[DATA]
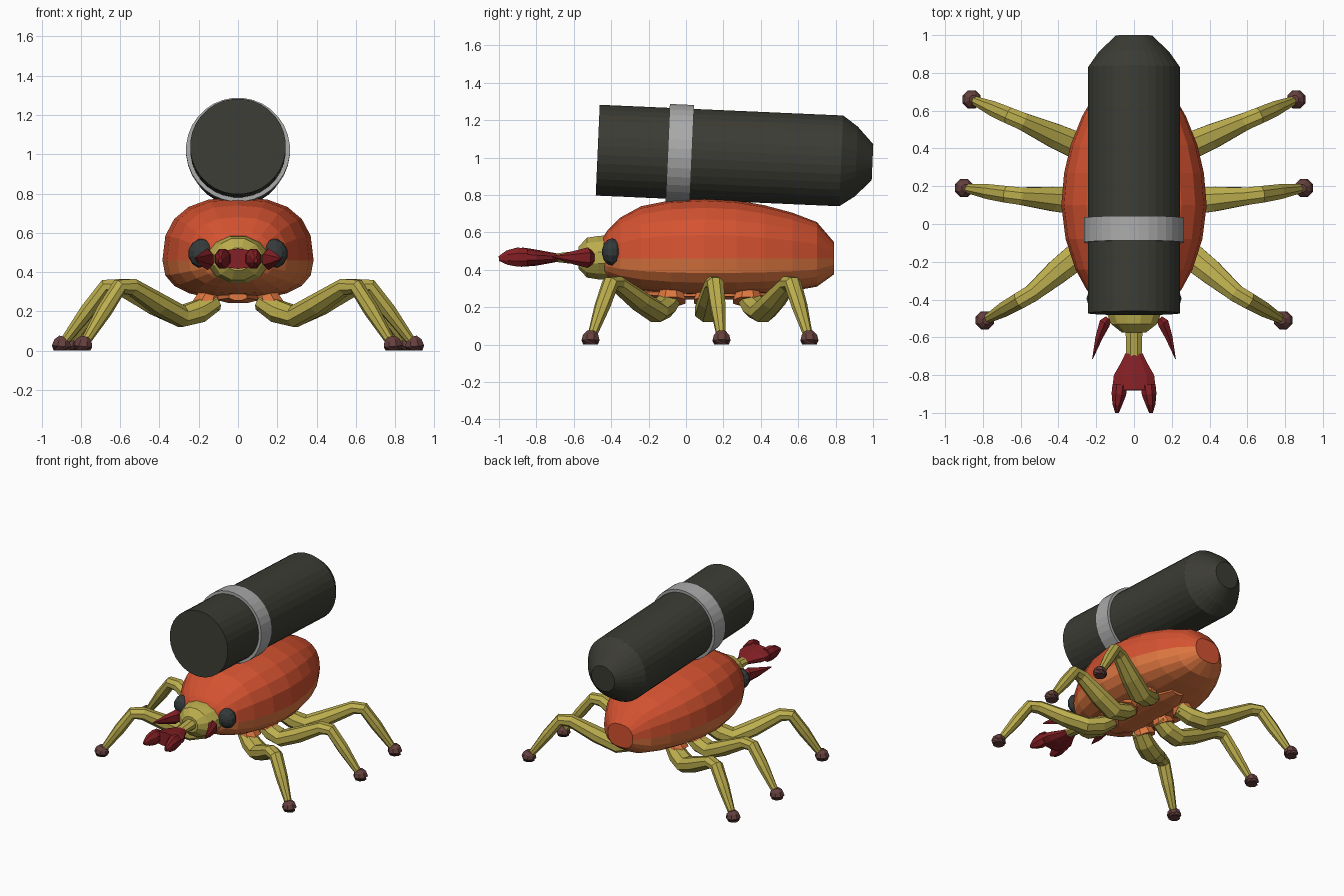
import bpy, bmesh, math
from mathutils import Vector


def mat(name, r, g, b):
    m = bpy.data.materials.new(name)
    m.diffuse_color = (r, g, b, 1)
    return m


SHELL = mat("shell red orange", 0.66, 0.085, 0.03)
BELLY = mat("belly orange", 0.72, 0.18, 0.05)
LIMB = mat("limb olive", 0.50, 0.42, 0.075)
TANK = mat("tank dark", 0.045, 0.045, 0.035)
METAL = mat("band grey", 0.40, 0.40, 0.40)
CLAW = mat("claw dark red", 0.23, 0.014, 0.018)
FOOT = mat("foot brown", 0.13, 0.052, 0.048)
EYE = mat("eye charcoal", 0.035, 0.042, 0.042)


def loft(name, rings, material, mirror=False):
    """Skin a list of equal-length point rings and cap both ends."""
    bm = bmesh.new()
    vs = [[bm.verts.new(p) for p in ring] for ring in rings]
    n = len(vs[0])
    for a, b in zip(vs, vs[1:]):
        for i in range(n):
            bm.faces.new((a[i], a[(i + 1) % n], b[(i + 1) % n], b[i]))
    bm.faces.new(vs[0])
    bm.faces.new(vs[-1])
    bmesh.ops.recalc_face_normals(bm, faces=bm.faces[:])
    me = bpy.data.meshes.new(name)
    bm.to_mesh(me)
    bm.free()
    me.materials.append(material)
    ob = bpy.data.objects.new(name, me)
    bpy.context.collection.objects.link(ob)
    if mirror:
        ob.modifiers.new("mirror", "MIRROR").use_mirror_merge = False
    return ob


def tube(name, path, material, sides=8, mirror=False):
    """path: (x, y, z, side radius, up radius)"""
    pts = [Vector(p[:3]) for p in path]
    rings = []
    for i, p in enumerate(path):
        d0 = (pts[i] - pts[max(i - 1, 0)]).normalized()
        d1 = (pts[min(i + 1, len(pts) - 1)] - pts[i]).normalized()
        t = (d0 + d1).normalized()
        ref = Vector((0, 1, 0)) if abs(t.z) > 0.999 else Vector((0, 0, 1))
        s = t.cross(ref).normalized()
        u = s.cross(t)
        rings.append([pts[i] + s * p[3] * math.cos(a) + u * p[4] * math.sin(a)
                      for a in (2 * math.pi * (k + 0.5) / sides for k in range(sides))])
    return loft(name, rings, material, mirror)


# Body shell: y, half width, bottom z, top z
WAIST = 0.46
sections = [(-0.46, 0.11, 0.38, 0.55), (-0.42, 0.18, 0.355, 0.61), (-0.35, 0.25, 0.32, 0.68),
            (-0.24, 0.31, 0.29, 0.74), (-0.08, 0.362, 0.27, 0.772), (0.1, 0.385, 0.262, 0.782),
            (0.27, 0.37, 0.265, 0.772), (0.42, 0.335, 0.272, 0.745), (0.57, 0.275, 0.287, 0.705),
            (0.70, 0.20, 0.31, 0.655), (0.79, 0.105, 0.375, 0.55)]


def power(c, e):
    return math.copysign(abs(c) ** e, c)


rings = []
for y, w, lo, hi in sections:
    ring = []
    for k in range(20):
        a = 2 * math.pi * k / 20
        s = power(math.sin(a), 0.8)
        if abs(s) < 1e-6:
            s = 0
        ring.append((w * power(math.cos(a), 0.8), y,
                     WAIST + s * ((hi - WAIST) if s > 0 else (WAIST - lo))))
    rings.append(ring)
body = loft("body_shell", rings, SHELL)
body.data.materials.append(BELLY)
for f in body.data.polygons:
    if f.center.z < WAIST and abs(f.normal.y) < 0.95:
        f.material_index = 1

# Underside plate
tube("underside_plate", [(0, -0.22, 0.275, 0.05, 0.02), (0, -0.1, 0.27, 0.12, 0.03),
                         (0, 0.35, 0.27, 0.12, 0.03), (0, 0.47, 0.275, 0.05, 0.02)], BELLY)

# Legs: hip y, dip y, knee (x, y), foot (x, y)
legs = {"front": (-0.08, -0.16, (0.57, -0.385), (0.79, -0.51)),
        "middle": (0.12, 0.12, (0.63, 0.15), (0.90, 0.19)),
        "rear": (0.33, 0.41, (0.62, 0.555), (0.86, 0.66))}
for name, (hy, dy, (kx, ky), (fx, fy)) in legs.items():
    tube(name + "_hip", [(0.13, hy, 0.32, 0.05, 0.05), (0.165, hy, 0.23, 0.085, 0.075)],
         BELLY, mirror=True)

    def mix(t):
        return kx + (fx - kx) * t, ky + (fy - ky) * t
    tube(name + "_leg", [
        (0.12, hy, 0.25, 0.06, 0.05), (0.20, (hy + dy) / 2, 0.20, 0.072, 0.062),
        (0.29, dy, 0.175, 0.078, 0.058),
        (0.29 + (kx - 0.29) * 0.4, dy + (ky - dy) * 0.4, 0.235, 0.07, 0.056),
        (kx - 0.03, ky + (dy - ky) * 0.08, 0.325, 0.05, 0.045),
        (*mix(0.16), 0.325, 0.048, 0.042), (*mix(0.5), 0.205, 0.043, 0.04),
        (*mix(0.93), 0.05, 0.025, 0.025)], LIMB, mirror=True)
    tube(name + "_foot", [
        (fx, fy, 0.0, 0.042, 0.042), (fx, fy, 0.022, 0.052, 0.052),
        (fx - 0.005, fy, 0.05, 0.044, 0.044), (fx - 0.01, fy, 0.072, 0.022, 0.022)],
        FOOT, mirror=True)

# Head and snout
tube("head", [(0, -0.40, 0.465, 0.17, 0.125), (0, -0.47, 0.465, 0.15, 0.12),
              (0, -0.53, 0.465, 0.125, 0.11), (0, -0.575, 0.465, 0.065, 0.06)], LIMB, 12)
tube("snout", [(0, -0.56, 0.465, 0.048, 0.042), (0, -0.70, 0.465, 0.045, 0.024)], LIMB)

# Eyes
eye = []
for i in range(7):
    b = math.radians(-80 + 160 * i / 6)
    eye.append((0.182, -0.395 - 0.055 * math.sin(b), 0.495,
                0.072 * math.cos(b), 0.075 * math.cos(b)))
tube("eye", eye, EYE, 12, mirror=True)

# Side mandibles
tube("mandible", [(0.135, -0.50, 0.465, 0.02, 0.035), (0.155, -0.525, 0.465, 0.034, 0.055),
                  (0.185, -0.60, 0.465, 0.022, 0.036), (0.22, -0.715, 0.47, 0.002, 0.003)],
     CLAW, 6, mirror=True)

# Front pincer: palm and two prongs
tube("pincer_palm", [(0, -0.685, 0.465, 0.048, 0.022), (0, -0.73, 0.465, 0.07, 0.03),
                     (0, -0.80, 0.465, 0.112, 0.043), (0, -0.88, 0.468, 0.122, 0.052)], CLAW, 10)
tube("pincer_prong", [(0.075, -0.85, 0.468, 0.042, 0.05), (0.08, -0.90, 0.468, 0.042, 0.055),
                      (0.088, -0.955, 0.465, 0.028, 0.042), (0.09, -1.0, 0.46, 0.01, 0.014)],
     CLAW, 8, mirror=True)


# Tank carried on the back, slightly tilted, with a metal band
def axis(y, r):
    return (0, y, 1.019 - 0.044 * y, r, r)


tube("tank", [axis(-0.472, 0.244), axis(0.83, 0.244), axis(0.91, 0.188), axis(0.997, 0.097)],
     TANK, 32)
tube("tank_band", [axis(-0.098, 0.265), axis(0.032, 0.265)], METAL, 32)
[/DATA]
**WORK INSTRUCTIONS**
I'd like every record printed exactly, with the pictures left out.

**RESULT OF THIS EXERCISE**
import bpy, bmesh, math
from mathutils import Vector


def mat(name, r, g, b):
    m = bpy.data.materials.new(name)
    m.diffuse_color = (r, g, b, 1)
    return m


SHELL = mat("shell red orange", 0.66, 0.085, 0.03)
BELLY = mat("belly orange", 0.72, 0.18, 0.05)
LIMB = mat("limb olive", 0.50, 0.42, 0.075)
TANK = mat("tank dark", 0.045, 0.045, 0.035)
METAL = mat("band grey", 0.40, 0.40, 0.40)
CLAW = mat("claw dark red", 0.23, 0.014, 0.018)
FOOT = mat("foot brown", 0.13, 0.052, 0.048)
EYE = mat("eye charcoal", 0.035, 0.042, 0.042)


def loft(name, rings, material, mirror=False):
    """Skin a list of equal-length point rings and cap both ends."""
    bm = bmesh.new()
    vs = [[bm.verts.new(p) for p in ring] for ring in rings]
    n = len(vs[0])
    for a, b in zip(vs, vs[1:]):
        for i in range(n):
            bm.faces.new((a[i], a[(i + 1) % n], b[(i + 1) % n], b[i]))
    bm.faces.new(vs[0])
    bm.faces.new(vs[-1])
    bmesh.ops.recalc_face_normals(bm, faces=bm.faces[:])
    me = bpy.data.meshes.new(name)
    bm.to_mesh(me)
    bm.free()
    me.materials.append(material)
    ob = bpy.data.objects.new(name, me)
    bpy.context.collection.objects.link(ob)
    if mirror:
        ob.modifiers.new("mirror", "MIRROR").use_mirror_merge = False
    return ob


def tube(name, path, material, sides=8, mirror=False):
    """path: (x, y, z, side radius, up radius)"""
    pts = [Vector(p[:3]) for p in path]
    rings = []
    for i, p in enumerate(path):
        d0 = (pts[i] - pts[max(i - 1, 0)]).normalized()
        d1 = (pts[min(i + 1, len(pts) - 1)] - pts[i]).normalized()
        t = (d0 + d1).normalized()
        ref = Vector((0, 1, 0)) if abs(t.z) > 0.999 else Vector((0, 0, 1))
        s = t.cross(ref).normalized()
        u = s.cross(t)
        rings.append([pts[i] + s * p[3] * math.cos(a) + u * p[4] * math.sin(a)
                      for a in (2 * math.pi * (k + 0.5) / sides for k in range(sides))])
    return loft(name, rings, material, mirror)


# Body shell: y, half width, bottom z, top z
WAIST = 0.46
sections = [(-0.46, 0.11, 0.38, 0.55), (-0.42, 0.18, 0.355, 0.61), (-0.35, 0.25, 0.32, 0.68),
            (-0.24, 0.31, 0.29, 0.74), (-0.08, 0.362, 0.27, 0.772), (0.1, 0.385, 0.262, 0.782),
            (0.27, 0.37, 0.265, 0.772), (0.42, 0.335, 0.272, 0.745), (0.57, 0.275, 0.287, 0.705),
            (0.70, 0.20, 0.31, 0.655), (0.79, 0.105, 0.375, 0.55)]


def power(c, e):
    return math.copysign(abs(c) ** e, c)


rings = []
for y, w, lo, hi in sections:
    ring = []
    for k in range(20):
        a = 2 * math.pi * k / 20
        s = power(math.sin(a), 0.8)
        if abs(s) < 1e-6:
            s = 0
        ring.append((w * power(math.cos(a), 0.8), y,
                     WAIST + s * ((hi - WAIST) if s > 0 else (WAIST - lo))))
    rings.append(ring)
body = loft("body_shell", rings, SHELL)
body.data.materials.append(BELLY)
for f in body.data.polygons:
    if f.center.z < WAIST and abs(f.normal.y) < 0.95:
        f.material_index = 1

# Underside plate
tube("underside_plate", [(0, -0.22, 0.275, 0.05, 0.02), (0, -0.1, 0.27, 0.12, 0.03),
                         (0, 0.35, 0.27, 0.12, 0.03), (0, 0.47, 0.275, 0.05, 0.02)], BELLY)

# Legs: hip y, dip y, knee (x, y), foot (x, y)
legs = {"front": (-0.08, -0.16, (0.57, -0.385), (0.79, -0.51)),
        "middle": (0.12, 0.12, (0.63, 0.15), (0.90, 0.19)),
        "rear": (0.33, 0.41, (0.62, 0.555), (0.86, 0.66))}
for name, (hy, dy, (kx, ky), (fx, fy)) in legs.items():
    tube(name + "_hip", [(0.13, hy, 0.32, 0.05, 0.05), (0.165, hy, 0.23, 0.085, 0.075)],
         BELLY, mirror=True)

    def mix(t):
        return kx + (fx - kx) * t, ky + (fy - ky) * t
    tube(name + "_leg", [
        (0.12, hy, 0.25, 0.06, 0.05), (0.20, (hy + dy) / 2, 0.20, 0.072, 0.062),
        (0.29, dy, 0.175, 0.078, 0.058),
        (0.29 + (kx - 0.29) * 0.4, dy + (ky - dy) * 0.4, 0.235, 0.07, 0.056),
        (kx - 0.03, ky + (dy - ky) * 0.08, 0.325, 0.05, 0.045),
        (*mix(0.16), 0.325, 0.048, 0.042), (*mix(0.5), 0.205, 0.043, 0.04),
        (*mix(0.93), 0.05, 0.025, 0.025)], LIMB, mirror=True)
    tube(name + "_foot", [
        (fx, fy, 0.0, 0.042, 0.042), (fx, fy, 0.022, 0.052, 0.052),
        (fx - 0.005, fy, 0.05, 0.044, 0.044), (fx - 0.01, fy, 0.072, 0.022, 0.022)],
        FOOT, mirror=True)

# Head and snout
tube("head", [(0, -0.40, 0.465, 0.17, 0.125), (0, -0.47, 0.465, 0.15, 0.12),
              (0, -0.53, 0.465, 0.125, 0.11), (0, -0.575, 0.465, 0.065, 0.06)], LIMB, 12)
tube("snout", [(0, -0.56, 0.465, 0.048, 0.042), (0, -0.70, 0.465, 0.045, 0.024)], LIMB)

# Eyes
eye = []
for i in range(7):
    b = math.radians(-80 + 160 * i / 6)
    eye.append((0.182, -0.395 - 0.055 * math.sin(b), 0.495,
                0.072 * math.cos(b), 0.075 * math.cos(b)))
tube("eye", eye, EYE, 12, mirror=True)

# Side mandibles
tube("mandible", [(0.135, -0.50, 0.465, 0.02, 0.035), (0.155, -0.525, 0.465, 0.034, 0.055),
                  (0.185, -0.60, 0.465, 0.022, 0.036), (0.22, -0.715, 0.47, 0.002, 0.003)],
     CLAW, 6, mirror=True)

# Front pincer: palm and two prongs
tube("pincer_palm", [(0, -0.685, 0.465, 0.048, 0.022), (0, -0.73, 0.465, 0.07, 0.03),
                     (0, -0.80, 0.465, 0.112, 0.043), (0, -0.88, 0.468, 0.122, 0.052)], CLAW, 10)
tube("pincer_prong", [(0.075, -0.85, 0.468, 0.042, 0.05), (0.08, -0.90, 0.468, 0.042, 0.055),
                      (0.088, -0.955, 0.465, 0.028, 0.042), (0.09, -1.0, 0.46, 0.01, 0.014)],
     CLAW, 8, mirror=True)


# Tank carried on the back, slightly tilted, with a metal band
def axis(y, r):
    return (0, y, 1.019 - 0.044 * y, r, r)


tube("tank", [axis(-0.472, 0.244), axis(0.83, 0.244), axis(0.91, 0.188), axis(0.997, 0.097)],
     TANK, 32)
tube("tank_band", [axis(-0.098, 0.265), axis(0.032, 0.265)], METAL, 32)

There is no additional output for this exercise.